5. The Codependency Recovery Plan: A Five-Step Guide to Understand, Accept, and Break Free from the Codependent Cycle by Krystal Mazzola
The Codependency Recovery Plan is a good option if you prefer step-by-step instructions for doing something. As the title suggests, it outlines a five-step plan to teach self-care and boundaries. The steps can help restore your self-esteem and confidence, which, in turn, can solve so many issues besides codependency.
Each chapter comes with exercises that allow you to self-reflect and ensure that you’re applying what you’re learning. It’s one of the more recent publications, so it’s based on even more research on codependency done in the last two decades.
Women Who Love Too Much targets women in codependent relationships who are often under the impression that their partner and relationship can improve if they just keep loving them. The author Robin Norwood, a celebrated marriage counselor, provides a reality check for women who frequently find themselves in hurtful relationships.
While Norwood provides beneficial advice for women, she also explains why women often fall prey to toxic and draining relationships with men. She discusses the addictive nature of codependent relations with not-so-nice guys.
Therapist, social worker, and author Nedra Glover Tawwab discusses the most important tool for overcoming codependence: boundaries. In her book, Set Boundaries, Find Peace, she teaches how to form personal boundaries, regardless of the kind or nature of the relationship. As codependent relations can exist between family members and friends, too, this guide can be helpful for individuals who find themselves exploited by others close to them.
In addition to setting boundaries for yourself, the book also talks about respecting other people’s boundaries. She also gives personal accounts, passionately explaining how a lack of boundaries created havoc in her world.

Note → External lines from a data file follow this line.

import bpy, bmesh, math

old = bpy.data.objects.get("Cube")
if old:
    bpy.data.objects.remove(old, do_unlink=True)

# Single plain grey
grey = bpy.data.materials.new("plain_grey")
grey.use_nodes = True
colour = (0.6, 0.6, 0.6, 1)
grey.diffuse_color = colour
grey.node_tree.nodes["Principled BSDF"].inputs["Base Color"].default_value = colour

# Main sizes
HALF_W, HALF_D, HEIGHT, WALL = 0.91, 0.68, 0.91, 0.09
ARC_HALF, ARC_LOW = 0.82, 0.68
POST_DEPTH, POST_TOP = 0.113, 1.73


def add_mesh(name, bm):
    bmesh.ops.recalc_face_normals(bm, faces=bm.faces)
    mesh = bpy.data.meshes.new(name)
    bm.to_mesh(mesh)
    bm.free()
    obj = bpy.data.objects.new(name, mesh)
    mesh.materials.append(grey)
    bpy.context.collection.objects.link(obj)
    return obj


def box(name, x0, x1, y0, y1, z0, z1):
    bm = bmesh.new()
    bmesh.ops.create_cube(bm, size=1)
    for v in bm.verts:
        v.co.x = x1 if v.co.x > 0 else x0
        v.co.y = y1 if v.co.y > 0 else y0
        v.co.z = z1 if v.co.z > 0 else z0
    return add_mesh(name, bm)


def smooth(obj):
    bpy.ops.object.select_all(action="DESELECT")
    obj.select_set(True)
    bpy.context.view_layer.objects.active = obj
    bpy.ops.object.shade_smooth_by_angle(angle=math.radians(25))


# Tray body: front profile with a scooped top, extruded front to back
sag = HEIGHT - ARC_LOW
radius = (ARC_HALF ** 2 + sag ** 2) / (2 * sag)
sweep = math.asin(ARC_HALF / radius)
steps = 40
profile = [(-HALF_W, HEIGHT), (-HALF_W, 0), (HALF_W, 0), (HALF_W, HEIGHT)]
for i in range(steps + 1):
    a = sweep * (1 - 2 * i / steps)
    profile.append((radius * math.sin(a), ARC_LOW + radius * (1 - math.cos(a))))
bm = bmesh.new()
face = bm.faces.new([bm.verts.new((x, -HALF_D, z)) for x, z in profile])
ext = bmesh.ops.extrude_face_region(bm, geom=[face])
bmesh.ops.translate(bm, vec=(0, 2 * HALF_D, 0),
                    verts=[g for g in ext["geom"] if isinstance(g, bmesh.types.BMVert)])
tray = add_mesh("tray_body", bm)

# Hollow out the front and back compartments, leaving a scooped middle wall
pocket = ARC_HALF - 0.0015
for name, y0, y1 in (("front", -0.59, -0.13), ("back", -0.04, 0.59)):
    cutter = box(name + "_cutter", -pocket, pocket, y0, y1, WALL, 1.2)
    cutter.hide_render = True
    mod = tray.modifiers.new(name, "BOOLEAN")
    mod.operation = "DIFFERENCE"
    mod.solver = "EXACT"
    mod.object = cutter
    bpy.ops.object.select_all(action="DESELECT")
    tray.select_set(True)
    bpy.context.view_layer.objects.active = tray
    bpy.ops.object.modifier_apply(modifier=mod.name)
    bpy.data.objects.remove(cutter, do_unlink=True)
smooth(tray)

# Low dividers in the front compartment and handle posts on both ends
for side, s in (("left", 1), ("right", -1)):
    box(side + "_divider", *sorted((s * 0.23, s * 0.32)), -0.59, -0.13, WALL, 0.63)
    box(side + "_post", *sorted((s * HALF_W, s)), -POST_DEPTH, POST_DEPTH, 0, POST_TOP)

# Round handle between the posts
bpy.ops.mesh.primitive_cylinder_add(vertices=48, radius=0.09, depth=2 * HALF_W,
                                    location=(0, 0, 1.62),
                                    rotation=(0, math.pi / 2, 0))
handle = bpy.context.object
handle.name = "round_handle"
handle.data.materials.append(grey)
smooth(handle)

If you’re a parent and suspect that you have a codependent relationship with your child, this book is for you. The Co-dependent Parent doesn’t just help you recognize a conscious or subconscious dependency on your child, it also gets to the root cause of it. The author Barbara Becnel talks about how getting raised in a codependent environment increases the chances of parents mimicking the same behavior with their children.
It’s a great resource for parents who have the tendency to control their children and pressure them into achieving their ideals of success. There are helpful lessons on how to alter your behavior and give your child the love and support they deserve.
Codependency is typically the result of insecure attachment styles formed during childhood due to codependent parents. Children of codependent parents are likely to be codependent in their adult relationships. In this book, Inner Bonding, author Margaret Paul takes the reader on a path of healing their inner child. The book focuses on healing wounds of the past and, through that, mending today’s relationships. This book is a must-read if you believe you’re codependent because of how you were raised.
Developed by the organization Codependents Anonymous (CoDA), Codependents Anonymous follows a similar path as the 12-step program used for alcohol and substance addiction. It’s not just a guide for addressing and coping with codependency; it also contains accounts and stories of people who have been through what you may be going through. Although published in the 90s, the tools provided can even work in the age of relationships heavily influenced by digital media.
Begin Your Journey to End Codependency
Understand that codependency is a learned behavior; anything learned can be unlearned. Recognizing and accepting that you’re codependent is the first step, arguably a big first step. You can now begin your journey of healing and overcoming codependency.
Using a book with practical, tested tools can help you gain that independence you deserve and establish healthy boundaries for all your relationships.
Speak with a therapist about your codependent tendencies and unhealthy relationship if necessary. A therapist can also provide the tools and conduct exercises that will help you recognize your worth and where to draw the line.